By offering support and maintenance services to PeopleSoft customers through TomorrowNow, SAP hoped to lure them away from Oracle and eventually convert them to its own software.
The strategy eventually flopped, with only 358 of PeopleSoft’s 10,000 customers making the switch. SAP was later forced to admit that TomorrowNow had illicitly downloaded data from Oracle to offer its support services, leading to a trial to agree the scale of damages it should pay.
In spite of the failure of SAP’s plan, Mr Ellison went out of his way on Monday to stress the threat he once believed it posed to Oracle.
He said: “The acquisition of TomorrowNow was a brilliant idea and we were at grave risk, depending on what they did with it”.
The Oracle chief executive added that he had personally believed at the time that SAP stood “to get at least 20 per cent, as much as 30 per cent of our [PeopleSoft] customers”.
Oracle’s lawyers have argued that the scale of the threat to the US group should be used as a yardstick for the size of the damages award. Because it paid $11bn for PeopleSoft, the loss of customers could have cost it $3.3bn, with another $600m in damages caused by similar customer losses from another acquisition, that of Siebel Systems.

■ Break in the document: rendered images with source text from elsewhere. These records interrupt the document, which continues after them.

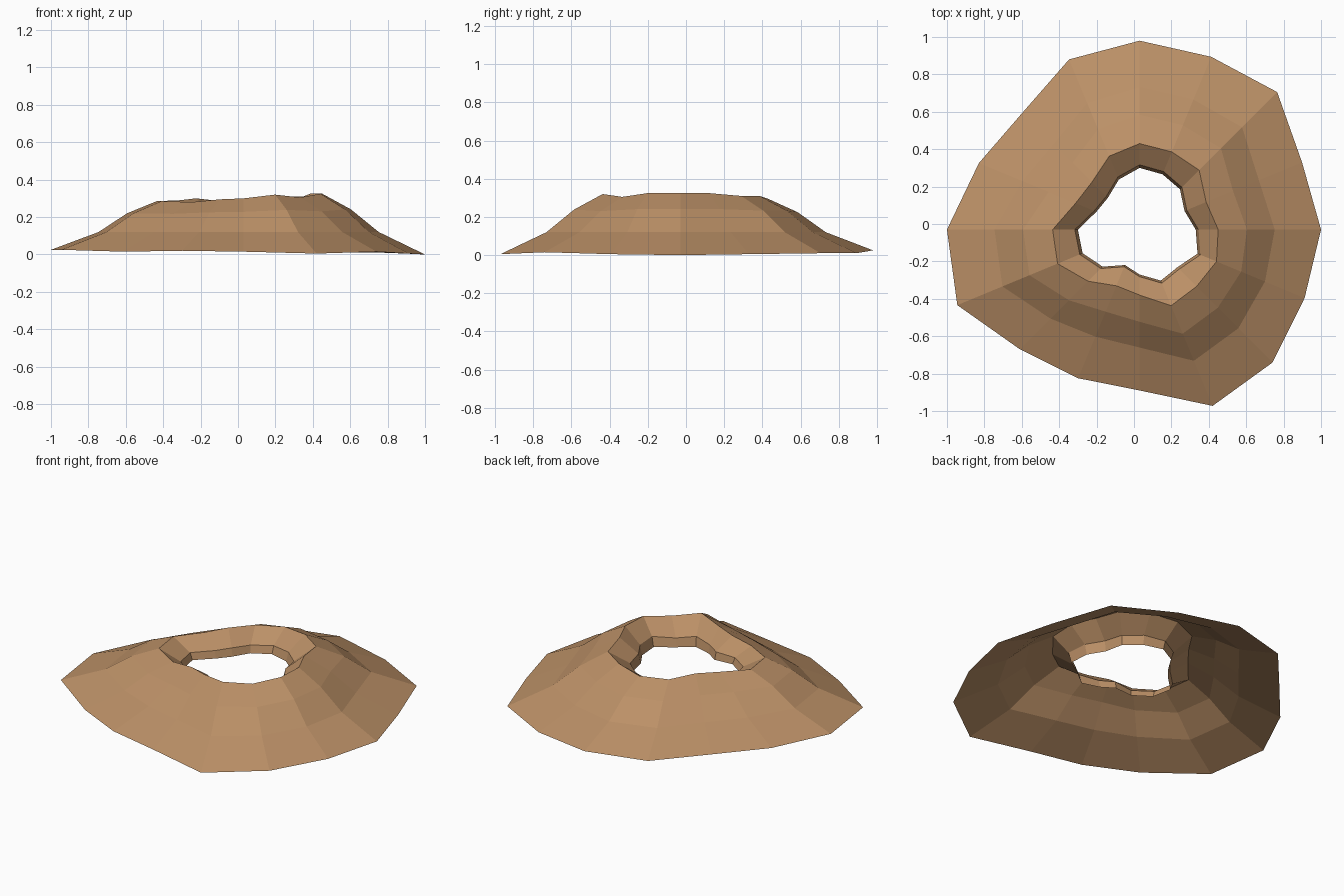
import bpy, bmesh
from math import cos, sin, tau

default = bpy.data.objects.get("Cube")
if default:
    bpy.data.objects.remove(default, do_unlink=True)

SPOKES = 16
CENTRE = (0.03, -0.03)

# Radii along evenly spaced spokes, counter-clockwise from +x
foot = [.97, .94, 1.04, 1.0, 1.01, .985, .885, .93,
        1.03, 1.055, .905, .86, .86, 1.02, 1.005, .955]
rim = [.42, .385, .45, .45, .46, .425, .36, .37,
       .465, .475, .39, .325, .35, .44, .43, .445]
hole = [.30, .26, .305, .32, .33, .29, .24, .25,
        .33, .33, .28, .205, .24, .295, .285, .335]

# Uneven heights of the foot and the rim
foot_z = [0, .005, .01, .01, .025, .025, .025, .025,
          .025, .025, .015, .02, .015, .005, .015, .005]
rim_z = [.325, .325, .31, .31, .295, .29, .30, .29,
         .285, .285, .28, .295, .30, .32, .305, .325]


def blend(a, b, t):
    return [p + (q - p) * t for p, q in zip(a, b)]


def level(z):
    return [z] * SPOKES


# Rings from the outer foot, over the rim, down into the open hole
rings = [
    (foot, foot_z),
    (blend(rim, foot, .55), level(.12)),
    (blend(rim, foot, .28), blend(level(.15), rim_z, .52)),
    (rim, rim_z),
    ([r * 1.05 for r in hole], blend(level(.15), rim_z, .47)),
    (hole, level(.17)),
]

bm = bmesh.new()
loops = []
for radii, heights in rings:
    loop = []
    for i, (r, z) in enumerate(zip(radii, heights)):
        a = tau * i / SPOKES
        loop.append(bm.verts.new((CENTRE[0] + r * cos(a), CENTRE[1] + r * sin(a), z)))
    loops.append(loop)

# Skin neighbouring rings with flat quads
for low, high in zip(loops, loops[1:]):
    for i in range(SPOKES):
        j = (i + 1) % SPOKES
        bm.faces.new((low[i], low[j], high[j], high[i]))

mesh = bpy.data.meshes.new("crater_mound")
bm.to_mesh(mesh)
bm.free()

# Sandy earth colour
earth = bpy.data.materials.new("sandy_earth")
earth.use_nodes = True
colour = (.50, .28, .135, 1)
earth.diffuse_color = colour
bsdf = earth.node_tree.nodes["Principled BSDF"]
bsdf.inputs["Base Color"].default_value = colour
bsdf.inputs["Roughness"].default_value = .9
mesh.materials.append(earth)

crater = bpy.data.objects.new("crater_mound", mesh)
bpy.context.collection.objects.link(crater)
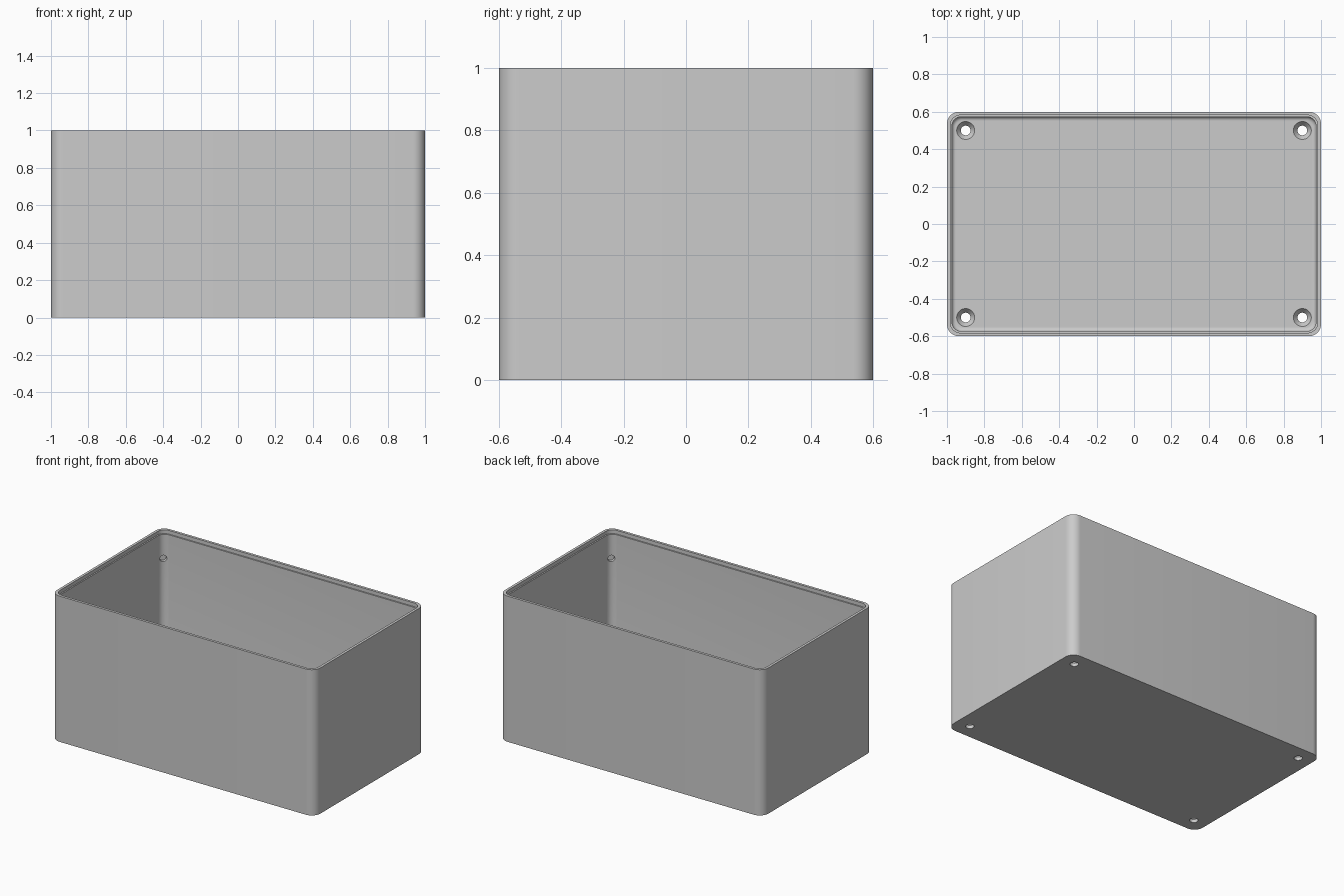
import bpy, bmesh, math
from mathutils import Matrix, Vector

if "Cube" in bpy.data.objects:
    bpy.data.objects.remove(bpy.data.objects["Cube"])

SEG = 10  # steps per rounded corner


def rounded_ring(bm, hx, hy, r, z):
    """Loop of vertices around a rounded rectangle (a circle if hx = hy = r)."""
    verts = []
    for q, (sx, sy) in enumerate([(1, 1), (-1, 1), (-1, -1), (1, -1)]):
        for i in range(SEG + 1):
            a = (q + i / SEG) * math.pi / 2
            verts.append(bm.verts.new((sx * (hx - r) + r * math.cos(a),
                                       sy * (hy - r) + r * math.sin(a), z)))
    return verts


def solid(bm, sections, matrix=Matrix()):
    """Stack rounded sections (hx, hy, r, z) into a closed solid."""
    rings = [rounded_ring(bm, *s) for s in sections]
    for lo, hi in zip(rings, rings[1:]):
        for i in range(len(lo)):
            j = (i + 1) % len(lo)
            bm.faces.new((lo[i], lo[j], hi[j], hi[i]))
    bm.faces.new(rings[0][::-1])
    bm.faces.new(rings[-1])
    verts = [v for ring in rings for v in ring]
    bmesh.ops.transform(bm, matrix=matrix, verts=verts)


def finish(bm, name):
    bmesh.ops.remove_doubles(bm, verts=bm.verts, dist=1e-5)
    bmesh.ops.recalc_face_normals(bm, faces=bm.faces)
    mesh = bpy.data.meshes.new(name)
    bm.to_mesh(mesh)
    bm.free()
    obj = bpy.data.objects.new(name, mesh)
    bpy.context.collection.objects.link(obj)
    return obj


def inset(d, z):
    """Box outline moved inward by d."""
    return (1 - d, 0.6 - d, 0.065 - d * 0.6, z)


# Open box: outer wall, rim, small ledge, inner wall, floor fillet, floor
FLOOR, WALL, FILLET = 0.05, 0.027, 0.02
sections = [inset(0, 0), inset(0, 1), inset(0.018, 1),
            inset(0.018, 0.975), inset(WALL, 0.975)]
for i in range(7):
    a = i / 6 * math.pi / 2
    sections.append(inset(WALL + FILLET * (1 - math.cos(a)),
                          FLOOR + FILLET * (1 - math.sin(a))))
bm = bmesh.new()
solid(bm, sections)
box = finish(bm, "open_box")

# Cutters: countersunk screw holes and shallow round pockets in the corners
bm = bmesh.new()
for sx in (-1, 1):
    for sy in (-1, 1):
        solid(bm, [(r, r, r, z) for r, z in
                   [(0.026, -0.02), (0.026, 0.022), (0.048, FLOOR), (0.048, 0.06)]],
              Matrix.Translation((sx * 0.9, sy * 0.5, 0)))
        out = Vector((sx, sy, 0)).normalized()
        place = Matrix.Translation((sx * 0.9, sy * 0.5, 0.81))
        solid(bm, [(0.022, 0.022, 0.022, z) for z in (0.03, 0.105)],
              place @ out.to_track_quat("Z", "Y").to_matrix().to_4x4())
cutter = finish(bm, "hole_cutter")
cutter.hide_render = True

mod = box.modifiers.new("holes", "BOOLEAN")
mod.operation = "DIFFERENCE"
mod.solver = "EXACT"
mod.object = cutter
bpy.context.view_layer.objects.active = box
box.select_set(True)
bpy.ops.object.modifier_apply(modifier=mod.name)
bpy.data.objects.remove(cutter)

# Grey plastic
grey = bpy.data.materials.new("grey_plastic")
grey.use_nodes = True
colour = (0.6, 0.6, 0.6, 1)
grey.diffuse_color = colour
grey.node_tree.nodes["Principled BSDF"].inputs["Base Color"].default_value = colour
box.data.materials.clear()
box.data.materials.append(grey)
bpy.ops.object.shade_smooth_by_angle(angle=math.radians(30))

A lawyer for SAP challenged Mr Ellison’s claim that he had been deeply concerned about the threat and said that no written evidence had emerged pointing to his fears.